By Judy Darley
Summer stirred hot milk, folded in the pink of Hal’s gran’s powdered rouge, and added a smidge of salt for mouth-feel. Sunburn pink with an aftertaste of phlegm—yum. Hal’s gran’s photo looked on from the kitchen wall, eyes pinched to crevices from the effort of remembering never to disappoint.
Hal claimed the trembling blancmange prompted memories of favorite childhood jaunts—of sun and games and laughter. For Summer, his words dredged up thoughts of traffic jams, toe-scraping treks over barnacled rocks, and earache-inducing gales blasting through rainbow-banded windbreaks.
Summer mixed in a pinch of crumbled mortar to accustom him to the texture and offered him a spoonful to taste. She told him she was on a diet so wouldn’t be eating any herself. Hearing that, he pummeled her thighs in approval, and then raised an eyebrow at how easily Summer bruised to the color of the sea.
The gulls had rustled their wings when Summer strode into adulthood. They clacked their beaks together as she mistook Hal’s proposal for a promise of adventures to come.
Their strangled cries lamented the pain waiting in the truth until her body could only respond in kind. Muscles strained and skin calloused; the stilettos he picked out rubbed blisters into her heels. She dreamt of boundaries shrinking inwards and woke floundering for breath.

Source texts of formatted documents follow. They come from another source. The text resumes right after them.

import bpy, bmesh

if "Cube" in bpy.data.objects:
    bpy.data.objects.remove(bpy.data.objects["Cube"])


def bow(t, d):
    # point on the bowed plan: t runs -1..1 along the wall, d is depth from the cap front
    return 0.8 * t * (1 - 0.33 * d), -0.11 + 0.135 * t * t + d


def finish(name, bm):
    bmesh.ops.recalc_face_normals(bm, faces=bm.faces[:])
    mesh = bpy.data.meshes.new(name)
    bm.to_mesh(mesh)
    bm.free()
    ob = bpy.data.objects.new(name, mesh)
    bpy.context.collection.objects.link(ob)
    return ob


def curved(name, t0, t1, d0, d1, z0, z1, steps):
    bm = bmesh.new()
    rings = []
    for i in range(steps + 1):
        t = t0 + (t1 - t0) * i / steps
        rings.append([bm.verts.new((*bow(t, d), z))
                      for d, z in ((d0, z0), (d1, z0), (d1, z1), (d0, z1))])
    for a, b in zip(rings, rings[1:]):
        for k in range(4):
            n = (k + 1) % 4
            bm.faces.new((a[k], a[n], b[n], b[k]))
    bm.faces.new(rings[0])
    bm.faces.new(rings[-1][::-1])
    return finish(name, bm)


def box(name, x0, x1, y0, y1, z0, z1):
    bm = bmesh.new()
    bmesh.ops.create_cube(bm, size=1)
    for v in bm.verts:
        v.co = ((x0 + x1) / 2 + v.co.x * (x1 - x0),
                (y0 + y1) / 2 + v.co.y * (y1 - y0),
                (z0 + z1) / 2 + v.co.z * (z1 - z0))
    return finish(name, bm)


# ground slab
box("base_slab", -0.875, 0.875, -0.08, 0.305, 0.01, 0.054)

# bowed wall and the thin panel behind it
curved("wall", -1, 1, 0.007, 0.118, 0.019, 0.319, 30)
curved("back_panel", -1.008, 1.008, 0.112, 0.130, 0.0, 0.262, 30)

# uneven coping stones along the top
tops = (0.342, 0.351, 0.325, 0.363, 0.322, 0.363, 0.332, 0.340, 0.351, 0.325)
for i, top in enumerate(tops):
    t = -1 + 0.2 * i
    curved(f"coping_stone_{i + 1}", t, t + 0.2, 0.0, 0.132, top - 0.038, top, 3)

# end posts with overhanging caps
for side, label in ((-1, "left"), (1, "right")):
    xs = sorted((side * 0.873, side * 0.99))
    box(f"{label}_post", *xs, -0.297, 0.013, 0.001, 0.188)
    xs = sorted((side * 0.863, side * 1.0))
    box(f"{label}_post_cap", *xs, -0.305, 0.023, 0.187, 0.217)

The more Hal’s storms eroded her confidence, the harder it became to articulate her brilliance for prospective employers. However doggedly she strived, her biggest achievement for weeks was invisibility—coasting under radars, gliding unheard, skirting pavement crowds to avoid being overwhelmed.
At last, she found a job folding white letters to slide into buff envelopes until her fingers stung with paper cuts. Rustling in her corner of the office, she felt she was only visible at certain angles, when the light fell just so.
Only the gulls paid attention, swooping low and flint-eyed as though wondering whether she’d tear, corner to corner, if caught in a brisk breeze.
Hal suggested they rent a place with his cousin’s family, all crushed in together for fun. “Wear those sexy shoes I bought you. And put some makeup on. Cover that mark on your face or they’ll think you walk into doors on purpose.”
Summer’s heart vibrated in her chest. She’d googled the property they’d booked and marveled at the wit who’d marketed a shed as a rustic villa. The wooden walls looked rustic in a way that threatened splinters. Her stomach churned as she pictured them jollying along over board games and sour gin while gulls pecked at the window grouting.
They trawled towards the coast, passing a family saloon with its nose smashed in. Orange glass glittered on the verge. She turned to see her suitcase on the backseat and was glad she’d packed her comfy shoes.
His gran’s blancmange blushed in its dish, suffocating under plastic. Crushed pills provided a hint of textured grit—just enough to deepen sleep.
The villa was two miles from the nearest seaside town. She’d be there in time to hear the gulls call goodnight and watch the moon rise before the last train to anywhere. By dawn she would be far enough away to think herself free.